Every line from the top of the records through the line containing "CX, CY = -0.02, 0.15" should be retyped exactly; the pictures should not.

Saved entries

• • • •

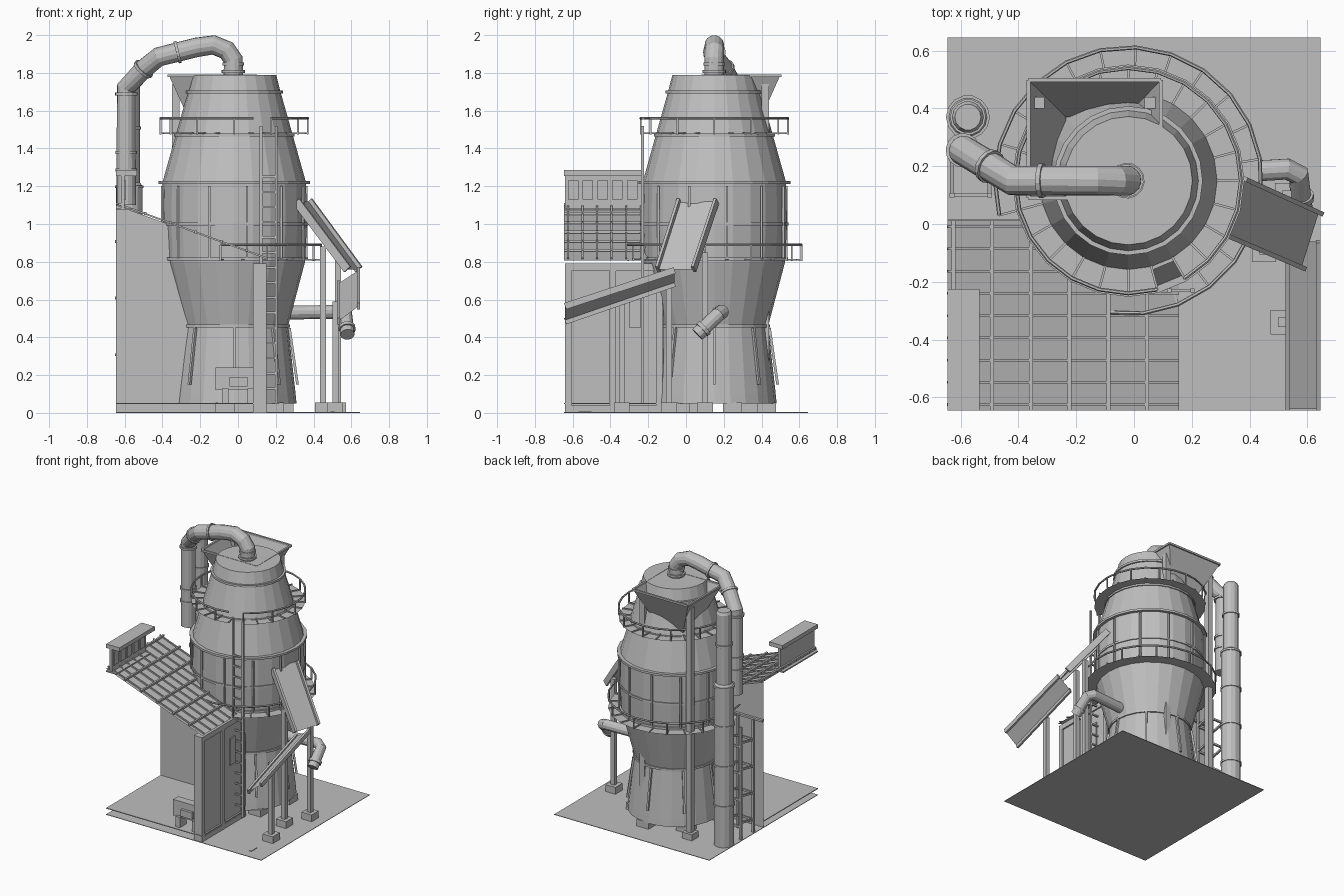
import bpy, bmesh
from math import sin, cos, pi, radians
from mathutils import Vector, Matrix

cube = bpy.data.objects.get("Cube")
if cube:
    bpy.data.objects.remove(cube, do_unlink=True)

grey = bpy.data.materials.new("plain grey")
grey.use_nodes = True
GREY = (0.52, 0.52, 0.52, 1)
grey.diffuse_color = GREY
grey.node_tree.nodes["Principled BSDF"].inputs["Base Color"].default_value = GREY

CX, CY = -0.02, 0.15          # furnace axis


def finish(name, bm):
    bmesh.ops.recalc_face_normals(bm, faces=bm.faces)
    me = bpy.data.meshes.new(name)
    bm.to_mesh(me)
    bm.free()
    me.materials.append(grey)
    ob = bpy.data.objects.new(name, me)
    bpy.context.collection.objects.link(ob)
    return ob


def add_box(bm, lo, hi):
    lo, hi = Vector(lo), Vector(hi)
    m = Matrix.Translation((lo + hi) / 2) @ Matrix.Diagonal((*(hi - lo), 1))
    bmesh.ops.create_cube(bm, size=1, matrix=m)


def add_beam(bm, a, b, w, h=None):
    a, b = Vector(a), Vector(b)
    d = b - a
    rot = d.to_track_quat('Z', 'Y').to_matrix().to_4x4()
    m = Matrix.Translation((a + b) / 2) @ rot @ Matrix.Diagonal((w, h or w, d.length, 1))
    bmesh.ops.create_cube(bm, size=1, matrix=m)


def add_lathe(bm, profile, seg=24, c=(CX, CY)):
    rings = [[bm.verts.new((c[0] + r * cos(2 * pi * i / seg), c[1] + r * sin(2 * pi * i / seg), z))
              for i in range(seg)] for r, z in profile]
    for lo, hi in zip(rings, rings[1:]):
        for i in range(seg):
            j = (i + 1) % seg
            bm.faces.new((lo[i], lo[j], hi[j], hi[i]))
    bm.faces.new(rings[0])
    bm.faces.new(rings[-1])


def add_pipe(bm, pts, r, sides=12):
    """Sweep a polygon along mitred points."""
    pts = [Vector(p) for p in pts]
    rings = []
    for i, p in enumerate(pts):
        d_in = (p - pts[max(i - 1, 0)]).normalized()
        d_out = (pts[min(i + 1, len(pts) - 1)] - p).normalized()
        t = (d_in + d_out).normalized()
        if not rings:
            u = t.orthogonal().normalized()
        u = (u - t * u.dot(t)).normalized()
        v = t.cross(u)
        rings.append([bm.verts.new(p + r * (u * cos(2 * pi * k / sides) + v * sin(2 * pi * k / sides)))
                      for k in range(sides)])
    for a, b in zip(rings, rings[1:]):
        for k in range(sides):
            j = (k + 1) % sides
            bm.faces.new((a[k], a[j], b[j], b[k]))
    bm.faces.new(rings[0])
    bm.faces.new(rings[-1])


def build(name, adder, items):
    bm = bmesh.new()
    for it in items:
        adder(bm, *it)
    return finish(name, bm)


def polar(r, deg, z):
    return Vector((CX + r * cos(radians(deg)), CY + r * sin(radians(deg)), z))


# Ground and shed floor
build("ground", add_box, [((-.645, -.645, 0), (.645, .645, .004)),
                          ((.49, -.57, .004), (.51, -.5, .008))])
build("shed_floor", add_box, [((-.645, -.645, .046), (.15, .0, .052))])

# Furnace shell, bands and feet
build("furnace_shell", add_lathe, [([(.33, .05), (.325, .1), (.285, .46), (.375, .8), (.385, 1.0), (.38, 1.22),
                                     (.31, 1.47), (.245, 1.7), (.222, 1.79)],)])
bands = [(.295, .46), (.39, .815), (.392, 1.0), (.402, 1.22), (.32, 1.47), (.258, 1.7)]
build("furnace_bands", add_lathe, [([(r, z - .008), (r, z + .008)],) for r, z in bands])
ribs = [(polar(.388, a, .82), polar(.388, a, 1.2), .012) for a in range(10, 370, 30)]
ribs += [(polar(.335, a, .15), polar(.292, a, .45), .014) for a in range(0, 360, 45)]
build("furnace_ribs", add_beam, ribs)
feet = []
for a in range(20, 380, 60):
    p = polar(.28, a, 0)
    feet.append((p - Vector((.05, .05, 0)), p + Vector((.05, .05, .055))))
build("furnace_feet", add_box, feet)


# Ring walkways with brackets and hand rails
def walkway(name, r_in, r_out, z, start, end):
    n = max(4, (end - start) // 15)
    angles = [start + (end - start) * i / n for i in range(n + 1)]
    bm = bmesh.new()
    rows = [[bm.verts.new(polar(r, a, z)) for a in angles] for r in (r_in, r_out)]
    for i in range(n):
        bm.faces.new((rows[0][i], rows[0][i + 1], rows[1][i + 1], rows[1][i]))
    bmesh.ops.solidify(bm, geom=bm.faces[:], thickness=.008)
    for a in angles:
        add_beam(bm, polar(r_in, a, z + .006), polar(r_out, a, z + .006), .008)
    finish(name + "_walkway", bm)
    bm = bmesh.new()
    add_pipe(bm, [polar(r_out, a, z + .085) for a in angles], .007, 6)
    for a in angles[::2]:
        add_beam(bm, polar(r_out, a, z), polar(r_out, a, z + .085), .009)
    finish(name + "_rail", bm)


walkway("upper", .3, .39, 1.475, -60, 285)
walkway("lower", .37, .462, .805, -99, 195)

# Ladder
build("ladder", add_beam,
      [((x, -.23, z0), (x, -.23, 1.52), .014) for x, z0 in ((.122, .14), (.203, .05))] +
      [((.122, -.23, .13 + .08 * i), (.203, -.23, .13 + .08 * i), .011) for i in range(15)])

# Top gas pipe with flanges
gas = [(-.025, .15, 1.78), (-.025, .15, 1.87), (-.06, .15, 1.92), (-.13, .15, 1.948), (-.22, .15, 1.935),
       (-.42, .15, 1.885), (-.5, .2, 1.82), (-.592, .255, 1.72), (-.592, .255, 1.1)]
build("gas_pipe", add_pipe, [(gas, .052, 14)])
flanges = []
for i, t, r in ((0, .3, .062), (0, .75, .058), (4, .5, .06), (6, 0, .06), (7, .05, .06), (7, .55, .058), (7, .7, .058)):
    a, b = Vector(gas[i]), Vector(gas[i + 1])
    p, d = a.lerp(b, t), (b - a).normalized() * .008
    flanges.append(((p - d, p + d), r, 14))
build("gas_pipe_flanges", add_pipe, flanges)

# Hopper: open inverted pyramid with rim, on two tall posts
bm = bmesh.new()
top = [Vector(p) for p in ((-.365, .09, 1.785), (.093, .09, 1.785), (.093, .498, 1.785), (-.365, .498, 1.785))]
low = [Vector(p) for p in ((-.235, .2, 1.5), (-.03, .2, 1.5), (-.03, .37, 1.5), (-.235, .37, 1.5))]
tv, lv = [bm.verts.new(p) for p in top], [bm.verts.new(p) for p in low]
for i in range(4):
    j = (i + 1) % 4
    bm.faces.new((tv[i], tv[j], lv[j], lv[i]))
bmesh.ops.solidify(bm, geom=bm.faces[:], thickness=.006)
for i in range(4):
    add_beam(bm, top[i], top[(i + 1) % 4], .014)
finish("hopper", bm)
build("hopper_posts", add_box, [((x - .02, .4, 0), (x + .02, .44, 1.74)) for x in (-.33, .057)] +
      [((-.37, .38, 0), (-.29, .46, .05))])

# Tall stove column
stove = (-.575, .37)
build("stove_column", add_lathe, [([(.07, 0), (.07, 1.2), (.055, 1.22), (.055, 1.74), (.045, 1.76)], 14, stove)])
build("stove_bands", add_lathe, [([(r, z), (r, z + .015)], 14, stove)
                                 for r, z in ((.076, .3), (.076, .6), (.076, .9), (.076, 1.19), (.062, 1.5))])

# Service tower beside the stove
tower = [((x, y, 0), (x, y, .85), .016) for x in (-.63, -.5) for y in (.1, .25)]
for z in (.1, .3, .5, .7):
    tower += [((x, .1, z), (x, .25, z + .03), .014) for x in (-.63, -.5)]
    tower += [((-.63, y, z), (-.5, y, z), .014) for y in (.1, .25)]
build("service_tower", add_beam, tower)

# Shed: back wall with sloped top, side wall, lean-to roof
SLOPE = -.365


def roof_z(x):
    return 1.1 + SLOPE * (x + .645)


bm = bmesh.new()
wall = [bm.verts.new(p) for p in ((-.645, 0, 0), (.14, 0, 0), (.14, 0, roof_z(.14)), (-.645, 0, roof_z(-.645)))]
bm.faces.new(wall)
bmesh.ops.solidify(bm, geom=bm.faces[:], thickness=.01)
add_box(bm, (-.645, -.005, .8), (-.3, .018, .815))
finish("shed_back_wall", bm)
build("shed_side_wall", add_box,
      [((.08, -.64, 0), (.138, -.12, .79))] +
      [((.138, y, .0), (.15, y + .035, .79)) for y in (-.64, -.405, -.16)] +
      [((.138, -.64, z), (.149, -.12, z + .04)) for z in (0, .75)] +
      [((.138, -.3, .45), (.146, -.24, .65))])
bm = bmesh.new()
add_beam(bm, (-.645, -.32, roof_z(-.645)), (.155, -.32, roof_z(.155)), .65, .012)
bm.free()
bm = bmesh.new()
edge = [bm.verts.new((x, y, roof_z(x))) for x, y in ((-.645, -.645), (.155, -.645), (.155, .012), (-.645, .012))]
bm.faces.new(edge)
bmesh.ops.solidify(bm, geom=bm.faces[:], thickness=.012)
for i in range(6):
    x = -.625 + .134 * i
    add_beam(bm, (x, -.645, roof_z(x) + .012), (x, .012, roof_z(x) + .012), .014)
for i in range(9):
    y = -.625 + .077 * i
    add_beam(bm, (-.645, y, roof_z(-.645) + .01), (.155, y, roof_z(.155) + .01), .009)
finish("shed_roof", bm)

# Roof vent with a row of openings
build("roof_vent", add_box,
      [((-.645, -.645, 1.255), (-.535, -.225, 1.285)), ((-.62, -.64, 1.08), (-.6, -.235, 1.255)),
       ((-.645, -.645, 1.075), (-.56, -.235, 1.085))] +
      [((-.6, -.625 + .078 * i, 1.13), (-.592, -.57 + .078 * i, 1.23)) for i in range(5)])

# Small machine by the shed opening
build("floor_machine", add_box,
      [((-.12, -.6, .12), (.08, -.54, .24)), ((-.045, -.62, .14), (.05, -.6, .19)),
       ((-.085, -.62, .05), (-.05, -.54, .13)), ((.05, -.62, .05), (.085, -.54, .13))])


# Chutes: a bed with two side rails
def chute(name, corners, rail):
    c = [Vector(p) for p in corners]
    bm = bmesh.new()
    bm.faces.new([bm.verts.new(p) for p in c])
    bmesh.ops.solidify(bm, geom=bm.faces[:], thickness=.01)
    for a, b in ((c[0], c[3]), (c[1], c[2])):
        add_beam(bm, a, b, .016, rail)
    finish(name, bm)


chute("upper_chute", ((.375, .16, 1.12), (.31, -.035, 1.12), (.58, -.15, .76), (.64, .04, .76)), .045)
chute("lower_chute", ((.532, -.06, .685), (.638, -.06, .755), (.638, -.64, .565), (.532, -.64, .485)), .035)

# Chute posts on footings
posts = [(.515, -.34, .59), (.45, -.09, .88), (.53, .1, .85)]
build("chute_posts", add_box, [((x - .016, y - .016, 0), (x + .016, y + .016, z)) for x, y, z in posts])
build("chute_footings", add_box, [((x - .042, y - .042, 0), (x + .042, y + .042, .055)) for x, y, z in posts])

# Side spout
build("side_spout", add_pipe, [([(.2, .17, .53), (.53, .19, .535), (.57, .17, .52), (.58, .06, .415)], .038, 12),
                               ([(.577, .1, .453), (.579, .085, .439)], .045, 12)])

• • • •

• Answer for this exercise:
import bpy, bmesh
from math import sin, cos, pi, radians
from mathutils import Vector, Matrix

cube = bpy.data.objects.get("Cube")
if cube:
    bpy.data.objects.remove(cube, do_unlink=True)

grey = bpy.data.materials.new("plain grey")
grey.use_nodes = True
GREY = (0.52, 0.52, 0.52, 1)
grey.diffuse_color = GREY
grey.node_tree.nodes["Principled BSDF"].inputs["Base Color"].default_value = GREY

CX, CY = -0.02, 0.15          # furnace axis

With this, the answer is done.